US memo drafters were complicit in torture, UN torture monitor says
Vienna - United States officials who drafted policies on harsh interrogation tactics for terrorism suspects should be prosecuted as accomplices in torture, the United Nation's monitor on torture Manfred Nowak said Friday in Vienna.
Nowak was reacting to the announcement by US President Barack Obama on Tuesday that he would let Attorney General Eric Holder, the chief of the the US Justice Department, decide whether to investigate those who drafted the legal memos during the Bush administration.
The UN Special Rapporteur on torture criticized Obama last week for his decision not to prosecute CIA interrogators who justified their techniques with these memos.
"If you read them, and then see in what kind of detail specific torture methods such as water boarding, long-term isolation, stress positions, et cetera have been described there," Nowak said about the memos, "it kind of reminded me of the criminal procedure codes that were common in Europe during the Middle Ages."

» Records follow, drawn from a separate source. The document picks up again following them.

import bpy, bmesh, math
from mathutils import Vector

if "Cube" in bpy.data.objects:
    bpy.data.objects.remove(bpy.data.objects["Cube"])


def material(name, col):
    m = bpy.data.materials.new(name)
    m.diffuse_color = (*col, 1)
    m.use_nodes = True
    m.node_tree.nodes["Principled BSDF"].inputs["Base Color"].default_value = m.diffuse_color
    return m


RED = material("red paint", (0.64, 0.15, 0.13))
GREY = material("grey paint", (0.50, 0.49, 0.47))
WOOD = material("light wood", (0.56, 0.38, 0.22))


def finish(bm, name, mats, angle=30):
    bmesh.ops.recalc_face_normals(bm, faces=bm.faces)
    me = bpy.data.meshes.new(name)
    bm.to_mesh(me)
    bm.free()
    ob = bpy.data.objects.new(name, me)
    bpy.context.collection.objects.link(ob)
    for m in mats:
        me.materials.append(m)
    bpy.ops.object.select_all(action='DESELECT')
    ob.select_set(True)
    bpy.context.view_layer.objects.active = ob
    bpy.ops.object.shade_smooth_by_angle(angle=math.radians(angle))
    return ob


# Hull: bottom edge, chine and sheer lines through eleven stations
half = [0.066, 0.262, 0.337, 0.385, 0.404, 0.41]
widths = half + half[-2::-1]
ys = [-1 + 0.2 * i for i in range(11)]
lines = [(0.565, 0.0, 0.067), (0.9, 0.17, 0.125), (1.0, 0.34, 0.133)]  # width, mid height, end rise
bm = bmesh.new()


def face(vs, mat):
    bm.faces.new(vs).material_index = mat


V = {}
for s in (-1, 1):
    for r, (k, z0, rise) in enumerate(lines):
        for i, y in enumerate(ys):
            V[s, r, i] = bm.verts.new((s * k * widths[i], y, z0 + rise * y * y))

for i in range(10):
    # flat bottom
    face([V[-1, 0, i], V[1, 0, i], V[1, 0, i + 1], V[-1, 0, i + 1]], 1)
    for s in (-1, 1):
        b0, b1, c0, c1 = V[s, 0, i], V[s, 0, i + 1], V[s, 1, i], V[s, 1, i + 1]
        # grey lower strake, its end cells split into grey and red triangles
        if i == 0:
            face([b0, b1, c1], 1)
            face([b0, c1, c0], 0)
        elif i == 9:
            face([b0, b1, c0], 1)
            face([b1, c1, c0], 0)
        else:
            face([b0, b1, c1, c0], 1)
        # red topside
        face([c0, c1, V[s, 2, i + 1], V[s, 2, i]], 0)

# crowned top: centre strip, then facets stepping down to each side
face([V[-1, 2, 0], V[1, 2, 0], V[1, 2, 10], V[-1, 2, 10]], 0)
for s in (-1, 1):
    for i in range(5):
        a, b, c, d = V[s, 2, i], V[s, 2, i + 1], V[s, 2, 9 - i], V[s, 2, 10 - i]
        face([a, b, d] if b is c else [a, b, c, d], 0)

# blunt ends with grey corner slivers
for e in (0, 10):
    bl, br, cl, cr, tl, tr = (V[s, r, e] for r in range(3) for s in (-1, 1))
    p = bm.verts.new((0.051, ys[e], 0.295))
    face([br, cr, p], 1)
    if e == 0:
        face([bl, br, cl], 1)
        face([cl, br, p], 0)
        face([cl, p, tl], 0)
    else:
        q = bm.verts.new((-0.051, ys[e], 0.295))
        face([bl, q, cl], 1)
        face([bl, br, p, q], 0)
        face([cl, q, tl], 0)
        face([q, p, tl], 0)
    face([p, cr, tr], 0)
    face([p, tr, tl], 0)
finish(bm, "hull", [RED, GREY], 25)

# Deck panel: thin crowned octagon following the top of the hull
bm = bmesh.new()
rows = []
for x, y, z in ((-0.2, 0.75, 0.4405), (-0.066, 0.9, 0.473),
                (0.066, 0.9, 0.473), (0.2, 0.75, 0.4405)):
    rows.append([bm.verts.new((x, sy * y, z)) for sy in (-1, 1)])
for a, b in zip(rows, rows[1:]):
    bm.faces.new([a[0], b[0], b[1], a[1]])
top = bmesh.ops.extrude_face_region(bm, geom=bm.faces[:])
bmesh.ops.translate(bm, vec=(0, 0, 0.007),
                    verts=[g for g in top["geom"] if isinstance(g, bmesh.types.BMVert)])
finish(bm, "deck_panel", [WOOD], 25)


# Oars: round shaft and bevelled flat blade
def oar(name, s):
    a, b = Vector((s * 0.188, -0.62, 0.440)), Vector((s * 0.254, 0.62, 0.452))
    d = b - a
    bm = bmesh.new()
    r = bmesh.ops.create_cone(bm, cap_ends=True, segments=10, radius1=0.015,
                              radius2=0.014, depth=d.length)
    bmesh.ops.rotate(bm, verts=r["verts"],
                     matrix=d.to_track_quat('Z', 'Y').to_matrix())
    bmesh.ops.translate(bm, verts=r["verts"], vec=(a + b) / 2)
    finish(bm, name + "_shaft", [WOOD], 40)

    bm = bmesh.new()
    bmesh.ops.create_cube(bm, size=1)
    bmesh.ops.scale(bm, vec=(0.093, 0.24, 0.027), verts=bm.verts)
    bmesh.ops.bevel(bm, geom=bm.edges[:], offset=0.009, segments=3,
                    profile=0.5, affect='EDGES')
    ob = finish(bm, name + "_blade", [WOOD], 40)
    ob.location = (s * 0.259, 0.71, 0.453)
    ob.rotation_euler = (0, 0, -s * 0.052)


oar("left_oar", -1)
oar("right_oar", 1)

Talking to reporters, Nowak argued that the US is bound to the UN Convention against torture, which mandates countries to prosecute acts of complicity or participation in torture, such as drafting the policies.
The Austrian human rights expert lauded Obama for abolishing the interrogation techniques and closing the Guantanamo prison camp and said he trusted the president to start a full investigation.

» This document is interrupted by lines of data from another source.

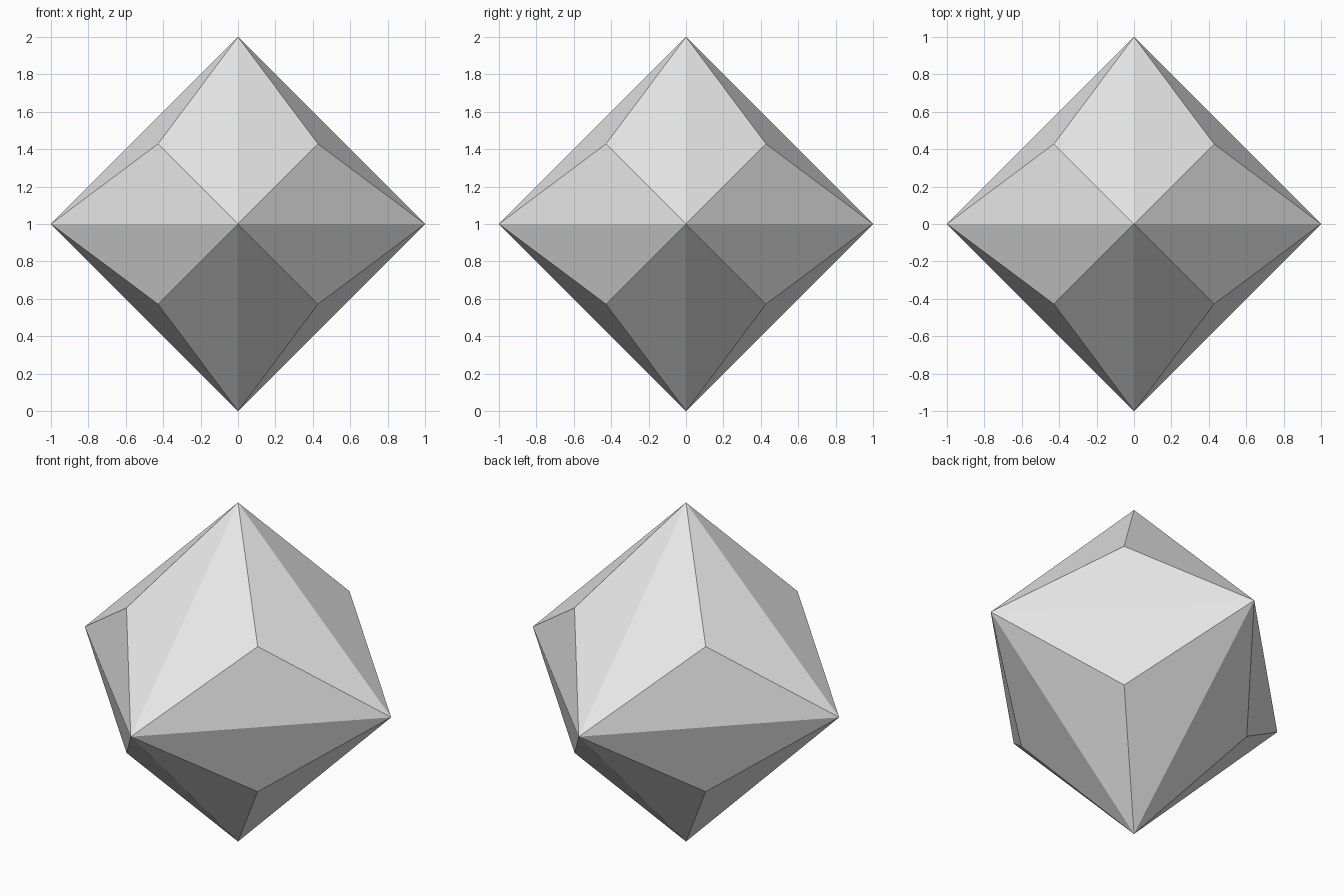
import bpy
import bmesh
from mathutils import Vector

cube = bpy.data.objects.get("Cube")
if cube:
    bpy.data.objects.remove(cube, do_unlink=True)

PEAK = 0.428  # coordinate of each raised point along every axis

# Plain grey material
grey = bpy.data.materials.new("light_grey")
grey.use_nodes = True
colour = (0.8, 0.8, 0.8, 1)
grey.diffuse_color = colour
grey.node_tree.nodes["Principled BSDF"].inputs["Base Color"].default_value = colour

# Octahedron corners, one pair per axis
bm = bmesh.new()
centre = Vector((0, 0, 1))
corners = {}
for axis in range(3):
    for sign in (-1, 1):
        offset = Vector()
        offset[axis] = sign
        corners[axis, sign] = bm.verts.new(centre + offset)

# Low three-sided pyramid over each octant
for sx in (-1, 1):
    for sy in (-1, 1):
        for sz in (-1, 1):
            signs = (sx, sy, sz)
            peak = bm.verts.new(centre + PEAK * Vector(signs))
            base = [corners[axis, signs[axis]] for axis in range(3)]
            for i in range(3):
                bm.faces.new((base[i], base[(i + 1) % 3], peak))

bmesh.ops.recalc_face_normals(bm, faces=bm.faces)
mesh = bpy.data.meshes.new("faceted_solid")
bm.to_mesh(mesh)
bm.free()
mesh.materials.append(grey)
solid = bpy.data.objects.new("faceted_solid", mesh)
bpy.context.collection.objects.link(solid)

But if the US did not prosecute those responsible, all other countries that are party to the torture convention are obliged under the legal concept of "universal jurisdiction" to try US torturers and accomplices if they enter their territory, he said.
A US Senate committee is currently investigating the torture issue, but many Democrats would like to see an independent commission to probe the matter. (dpa)